MATERIAL FOR THE TASK:
• • • • • • •

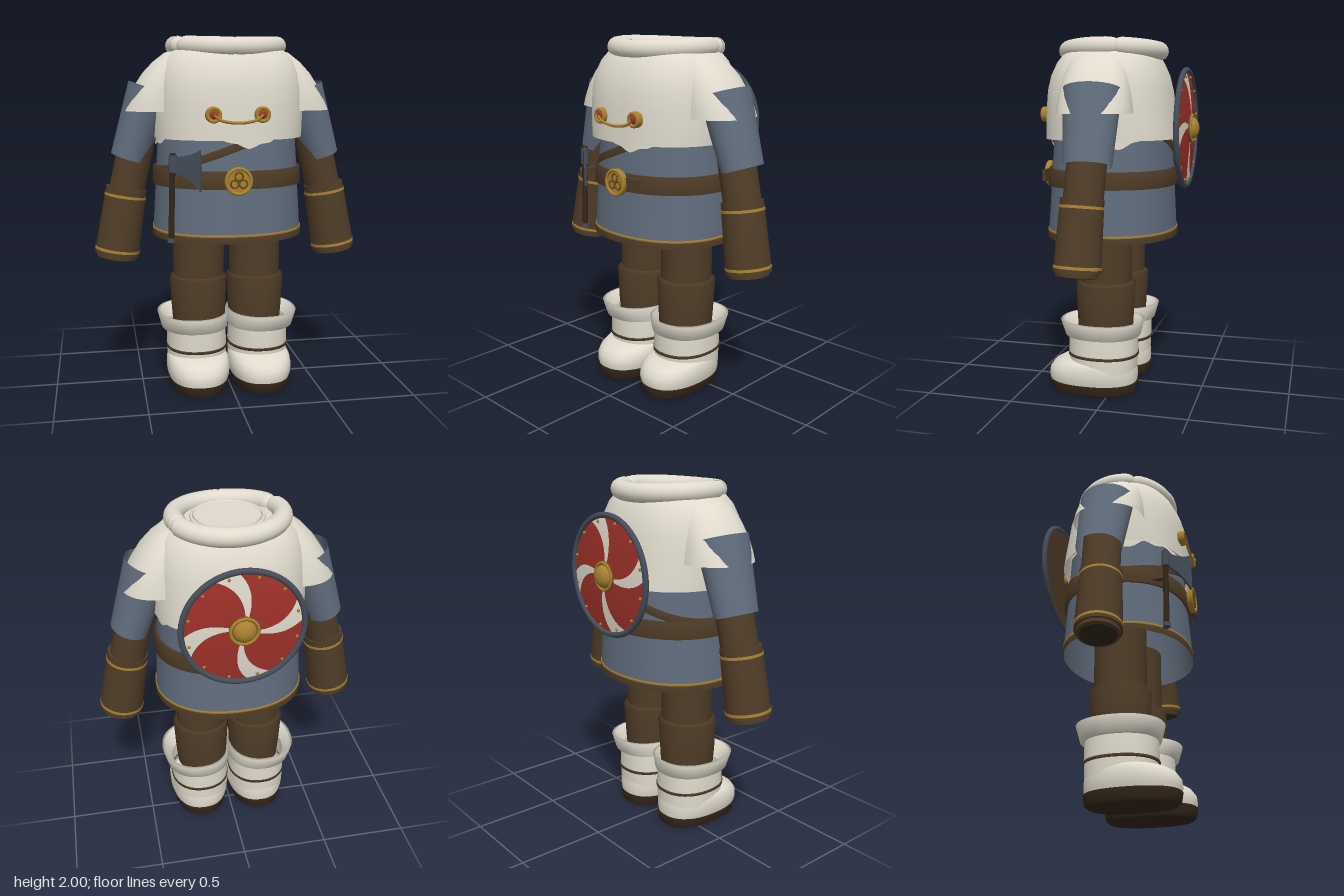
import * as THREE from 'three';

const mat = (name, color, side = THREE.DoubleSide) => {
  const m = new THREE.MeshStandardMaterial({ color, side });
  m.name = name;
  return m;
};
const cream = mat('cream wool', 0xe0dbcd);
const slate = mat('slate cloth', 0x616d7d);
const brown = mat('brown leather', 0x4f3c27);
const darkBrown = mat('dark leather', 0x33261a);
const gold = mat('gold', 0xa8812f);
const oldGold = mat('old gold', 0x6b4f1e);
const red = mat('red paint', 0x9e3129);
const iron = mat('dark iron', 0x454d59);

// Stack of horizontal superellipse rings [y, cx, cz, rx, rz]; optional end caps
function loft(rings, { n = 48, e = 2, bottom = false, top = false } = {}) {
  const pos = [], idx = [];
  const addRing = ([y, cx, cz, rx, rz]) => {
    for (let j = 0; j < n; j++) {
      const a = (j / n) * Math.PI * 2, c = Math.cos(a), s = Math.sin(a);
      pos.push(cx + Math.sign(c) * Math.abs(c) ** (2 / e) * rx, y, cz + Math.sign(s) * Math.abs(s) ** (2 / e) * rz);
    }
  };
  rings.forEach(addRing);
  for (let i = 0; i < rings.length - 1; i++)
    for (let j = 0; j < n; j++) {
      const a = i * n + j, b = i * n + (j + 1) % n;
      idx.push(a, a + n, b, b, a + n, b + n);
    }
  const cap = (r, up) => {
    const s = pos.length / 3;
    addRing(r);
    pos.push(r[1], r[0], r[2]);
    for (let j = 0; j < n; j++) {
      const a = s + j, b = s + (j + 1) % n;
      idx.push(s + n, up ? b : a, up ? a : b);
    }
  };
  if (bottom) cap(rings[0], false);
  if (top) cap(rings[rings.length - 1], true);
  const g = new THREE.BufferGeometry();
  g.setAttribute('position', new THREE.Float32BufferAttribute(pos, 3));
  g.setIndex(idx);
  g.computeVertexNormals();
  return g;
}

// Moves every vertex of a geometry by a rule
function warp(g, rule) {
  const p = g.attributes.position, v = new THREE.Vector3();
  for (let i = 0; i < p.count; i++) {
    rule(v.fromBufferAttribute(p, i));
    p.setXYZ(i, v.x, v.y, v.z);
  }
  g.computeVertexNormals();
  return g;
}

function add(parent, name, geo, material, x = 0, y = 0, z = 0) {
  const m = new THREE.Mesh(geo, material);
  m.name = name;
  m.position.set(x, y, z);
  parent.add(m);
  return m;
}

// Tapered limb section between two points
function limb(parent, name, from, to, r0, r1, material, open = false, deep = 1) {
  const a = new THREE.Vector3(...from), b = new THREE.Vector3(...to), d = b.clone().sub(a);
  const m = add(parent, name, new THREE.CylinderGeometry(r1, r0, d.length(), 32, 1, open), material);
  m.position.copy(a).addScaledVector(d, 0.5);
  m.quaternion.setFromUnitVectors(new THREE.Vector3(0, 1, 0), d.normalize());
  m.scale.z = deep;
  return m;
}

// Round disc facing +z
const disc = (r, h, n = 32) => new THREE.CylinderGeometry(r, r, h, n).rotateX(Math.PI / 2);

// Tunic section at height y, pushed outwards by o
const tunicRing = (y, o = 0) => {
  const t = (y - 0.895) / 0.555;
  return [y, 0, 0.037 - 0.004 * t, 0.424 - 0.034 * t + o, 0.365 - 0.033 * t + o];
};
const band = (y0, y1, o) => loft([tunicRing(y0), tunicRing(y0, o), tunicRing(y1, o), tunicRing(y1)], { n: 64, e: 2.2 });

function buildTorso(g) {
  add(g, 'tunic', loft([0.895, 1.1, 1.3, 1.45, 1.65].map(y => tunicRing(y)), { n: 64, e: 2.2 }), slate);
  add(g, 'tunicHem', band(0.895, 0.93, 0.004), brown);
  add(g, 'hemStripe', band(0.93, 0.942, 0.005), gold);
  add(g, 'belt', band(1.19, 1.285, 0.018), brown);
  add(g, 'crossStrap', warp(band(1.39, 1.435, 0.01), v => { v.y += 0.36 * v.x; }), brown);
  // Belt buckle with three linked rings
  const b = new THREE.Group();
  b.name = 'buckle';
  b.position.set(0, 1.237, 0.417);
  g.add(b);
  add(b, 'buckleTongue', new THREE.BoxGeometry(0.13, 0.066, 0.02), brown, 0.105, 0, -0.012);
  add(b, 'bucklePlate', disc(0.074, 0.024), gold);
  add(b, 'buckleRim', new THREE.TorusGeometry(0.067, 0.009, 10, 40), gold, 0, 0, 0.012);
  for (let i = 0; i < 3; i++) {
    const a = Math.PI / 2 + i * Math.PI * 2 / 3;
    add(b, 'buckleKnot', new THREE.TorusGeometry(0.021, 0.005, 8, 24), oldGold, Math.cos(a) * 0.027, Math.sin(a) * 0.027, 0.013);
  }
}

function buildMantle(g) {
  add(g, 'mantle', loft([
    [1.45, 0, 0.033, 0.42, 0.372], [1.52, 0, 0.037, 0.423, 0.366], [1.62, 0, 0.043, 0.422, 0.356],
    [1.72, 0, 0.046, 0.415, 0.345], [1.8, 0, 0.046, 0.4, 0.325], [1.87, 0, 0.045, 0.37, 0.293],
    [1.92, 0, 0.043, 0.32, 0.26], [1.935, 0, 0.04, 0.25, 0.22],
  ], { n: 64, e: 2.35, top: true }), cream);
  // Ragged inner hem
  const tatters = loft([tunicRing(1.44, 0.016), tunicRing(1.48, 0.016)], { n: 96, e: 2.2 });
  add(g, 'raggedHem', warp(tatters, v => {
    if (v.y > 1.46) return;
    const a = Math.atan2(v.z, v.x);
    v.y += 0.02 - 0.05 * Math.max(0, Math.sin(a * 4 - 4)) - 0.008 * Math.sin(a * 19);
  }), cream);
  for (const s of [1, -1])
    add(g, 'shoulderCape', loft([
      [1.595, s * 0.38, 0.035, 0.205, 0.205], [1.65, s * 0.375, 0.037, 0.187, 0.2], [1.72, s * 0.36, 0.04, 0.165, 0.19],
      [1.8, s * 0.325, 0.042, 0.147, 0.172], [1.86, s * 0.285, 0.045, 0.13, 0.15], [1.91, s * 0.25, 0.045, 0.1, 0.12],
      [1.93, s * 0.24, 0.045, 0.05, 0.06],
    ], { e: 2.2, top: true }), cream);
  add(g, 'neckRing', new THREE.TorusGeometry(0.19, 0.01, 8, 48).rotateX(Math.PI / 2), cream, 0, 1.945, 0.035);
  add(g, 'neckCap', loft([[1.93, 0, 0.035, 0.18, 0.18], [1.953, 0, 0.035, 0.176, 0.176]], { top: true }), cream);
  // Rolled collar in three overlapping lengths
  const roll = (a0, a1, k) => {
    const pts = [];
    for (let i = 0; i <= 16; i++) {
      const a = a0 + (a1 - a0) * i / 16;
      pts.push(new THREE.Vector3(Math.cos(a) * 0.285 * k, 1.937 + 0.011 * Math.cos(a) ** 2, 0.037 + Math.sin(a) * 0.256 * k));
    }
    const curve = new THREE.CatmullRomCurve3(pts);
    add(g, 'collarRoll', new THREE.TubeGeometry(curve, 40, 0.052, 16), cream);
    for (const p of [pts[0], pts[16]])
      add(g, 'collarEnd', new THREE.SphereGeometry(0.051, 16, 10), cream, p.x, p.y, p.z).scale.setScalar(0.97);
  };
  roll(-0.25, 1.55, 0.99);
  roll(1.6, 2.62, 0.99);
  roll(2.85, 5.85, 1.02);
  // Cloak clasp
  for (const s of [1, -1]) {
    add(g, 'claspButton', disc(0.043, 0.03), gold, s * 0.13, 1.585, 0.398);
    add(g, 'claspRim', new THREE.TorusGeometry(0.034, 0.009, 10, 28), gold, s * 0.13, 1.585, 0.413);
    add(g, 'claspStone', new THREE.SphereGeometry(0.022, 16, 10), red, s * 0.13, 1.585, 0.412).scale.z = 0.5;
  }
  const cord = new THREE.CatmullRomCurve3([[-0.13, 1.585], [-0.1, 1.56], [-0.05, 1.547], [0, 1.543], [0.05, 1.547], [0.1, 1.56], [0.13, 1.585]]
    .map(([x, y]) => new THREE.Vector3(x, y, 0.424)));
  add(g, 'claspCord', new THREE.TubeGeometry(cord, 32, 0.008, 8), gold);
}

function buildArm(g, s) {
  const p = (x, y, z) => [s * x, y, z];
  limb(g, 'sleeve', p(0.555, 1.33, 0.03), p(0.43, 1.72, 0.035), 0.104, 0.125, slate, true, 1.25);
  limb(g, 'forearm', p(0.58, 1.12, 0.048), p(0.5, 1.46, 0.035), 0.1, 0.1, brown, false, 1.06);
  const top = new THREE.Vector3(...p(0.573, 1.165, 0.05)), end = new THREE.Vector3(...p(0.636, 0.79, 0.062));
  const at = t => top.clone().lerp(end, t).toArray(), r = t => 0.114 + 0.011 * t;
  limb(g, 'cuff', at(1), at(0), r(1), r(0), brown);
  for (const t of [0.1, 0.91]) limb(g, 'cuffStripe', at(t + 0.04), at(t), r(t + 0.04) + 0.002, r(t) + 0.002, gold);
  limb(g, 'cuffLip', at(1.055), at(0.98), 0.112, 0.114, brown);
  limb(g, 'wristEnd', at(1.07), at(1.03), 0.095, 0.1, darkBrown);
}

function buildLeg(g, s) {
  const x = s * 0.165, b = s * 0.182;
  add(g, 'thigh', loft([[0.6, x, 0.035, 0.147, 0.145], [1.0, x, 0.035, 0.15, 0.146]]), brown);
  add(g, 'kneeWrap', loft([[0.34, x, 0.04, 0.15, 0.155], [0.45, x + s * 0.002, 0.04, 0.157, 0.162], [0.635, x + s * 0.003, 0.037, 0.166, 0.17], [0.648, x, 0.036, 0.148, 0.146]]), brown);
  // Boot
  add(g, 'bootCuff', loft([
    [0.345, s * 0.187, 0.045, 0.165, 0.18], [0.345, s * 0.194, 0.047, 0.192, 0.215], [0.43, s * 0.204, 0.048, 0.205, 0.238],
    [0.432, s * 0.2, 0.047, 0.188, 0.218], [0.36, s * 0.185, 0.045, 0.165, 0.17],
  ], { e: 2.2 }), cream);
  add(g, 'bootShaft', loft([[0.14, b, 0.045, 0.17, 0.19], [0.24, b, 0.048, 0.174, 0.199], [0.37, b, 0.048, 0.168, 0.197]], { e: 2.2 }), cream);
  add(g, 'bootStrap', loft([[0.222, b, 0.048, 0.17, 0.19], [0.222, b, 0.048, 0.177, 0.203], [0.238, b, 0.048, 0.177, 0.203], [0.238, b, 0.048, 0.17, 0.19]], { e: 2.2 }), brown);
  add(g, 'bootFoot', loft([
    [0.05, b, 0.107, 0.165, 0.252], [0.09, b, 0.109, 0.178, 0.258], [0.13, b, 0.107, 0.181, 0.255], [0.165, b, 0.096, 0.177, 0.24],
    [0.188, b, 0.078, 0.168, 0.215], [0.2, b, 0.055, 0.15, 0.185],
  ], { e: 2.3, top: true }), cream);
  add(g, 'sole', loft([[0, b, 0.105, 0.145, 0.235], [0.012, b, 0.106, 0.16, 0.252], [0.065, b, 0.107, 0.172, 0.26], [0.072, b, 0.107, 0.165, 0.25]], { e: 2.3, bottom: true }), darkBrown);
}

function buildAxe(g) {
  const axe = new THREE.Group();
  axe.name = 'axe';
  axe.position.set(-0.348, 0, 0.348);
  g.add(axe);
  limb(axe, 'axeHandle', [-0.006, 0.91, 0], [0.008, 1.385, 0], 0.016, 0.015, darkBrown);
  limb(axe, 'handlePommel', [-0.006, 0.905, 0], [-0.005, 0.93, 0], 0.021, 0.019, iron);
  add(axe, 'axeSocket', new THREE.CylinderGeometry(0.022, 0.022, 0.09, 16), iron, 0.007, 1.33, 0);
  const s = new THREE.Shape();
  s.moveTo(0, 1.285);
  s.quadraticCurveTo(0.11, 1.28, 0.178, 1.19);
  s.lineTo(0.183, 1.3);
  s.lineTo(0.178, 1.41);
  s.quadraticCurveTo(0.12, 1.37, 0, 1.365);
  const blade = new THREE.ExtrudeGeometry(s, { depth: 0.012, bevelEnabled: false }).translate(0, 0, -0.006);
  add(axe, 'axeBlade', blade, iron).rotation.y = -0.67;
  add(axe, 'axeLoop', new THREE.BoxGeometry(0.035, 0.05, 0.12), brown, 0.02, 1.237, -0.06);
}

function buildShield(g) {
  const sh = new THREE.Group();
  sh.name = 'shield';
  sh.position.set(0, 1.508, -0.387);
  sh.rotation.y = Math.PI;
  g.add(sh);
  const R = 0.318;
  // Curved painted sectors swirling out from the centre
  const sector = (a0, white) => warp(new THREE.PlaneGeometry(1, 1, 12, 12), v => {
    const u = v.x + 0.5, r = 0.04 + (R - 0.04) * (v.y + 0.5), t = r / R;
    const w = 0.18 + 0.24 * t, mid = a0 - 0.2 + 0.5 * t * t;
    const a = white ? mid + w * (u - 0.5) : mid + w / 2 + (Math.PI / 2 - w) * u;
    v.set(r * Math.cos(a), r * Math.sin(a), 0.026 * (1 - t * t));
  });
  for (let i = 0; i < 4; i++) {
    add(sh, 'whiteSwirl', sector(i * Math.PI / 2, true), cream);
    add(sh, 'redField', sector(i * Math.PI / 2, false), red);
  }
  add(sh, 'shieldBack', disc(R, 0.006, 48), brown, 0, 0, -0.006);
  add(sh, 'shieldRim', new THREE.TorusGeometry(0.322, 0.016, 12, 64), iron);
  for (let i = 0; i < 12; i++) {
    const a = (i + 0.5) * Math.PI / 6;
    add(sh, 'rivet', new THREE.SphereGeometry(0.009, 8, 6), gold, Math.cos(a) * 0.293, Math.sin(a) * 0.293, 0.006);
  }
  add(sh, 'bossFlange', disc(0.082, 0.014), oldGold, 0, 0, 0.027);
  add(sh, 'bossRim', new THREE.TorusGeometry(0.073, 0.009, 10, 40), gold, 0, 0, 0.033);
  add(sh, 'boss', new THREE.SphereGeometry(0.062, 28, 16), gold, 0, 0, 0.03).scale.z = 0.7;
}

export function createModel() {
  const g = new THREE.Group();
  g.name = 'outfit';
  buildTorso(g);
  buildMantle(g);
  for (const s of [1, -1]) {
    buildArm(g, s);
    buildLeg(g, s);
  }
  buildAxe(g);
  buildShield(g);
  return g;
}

• • • • • • •

PROBLEM STATEMENT: Among the lines above, find those carrying the word "function" and copy them out.

REPLY:
function loft(rings, { n = 48, e = 2, bottom = false, top = false } = {}) {
function warp(g, rule) {
function add(parent, name, geo, material, x = 0, y = 0, z = 0) {
function limb(parent, name, from, to, r0, r1, material, open = false, deep = 1) {
function buildTorso(g) {
function buildMantle(g) {
function buildArm(g, s) {
function buildLeg(g, s) {
function buildAxe(g) {
function buildShield(g) {
export function createModel() {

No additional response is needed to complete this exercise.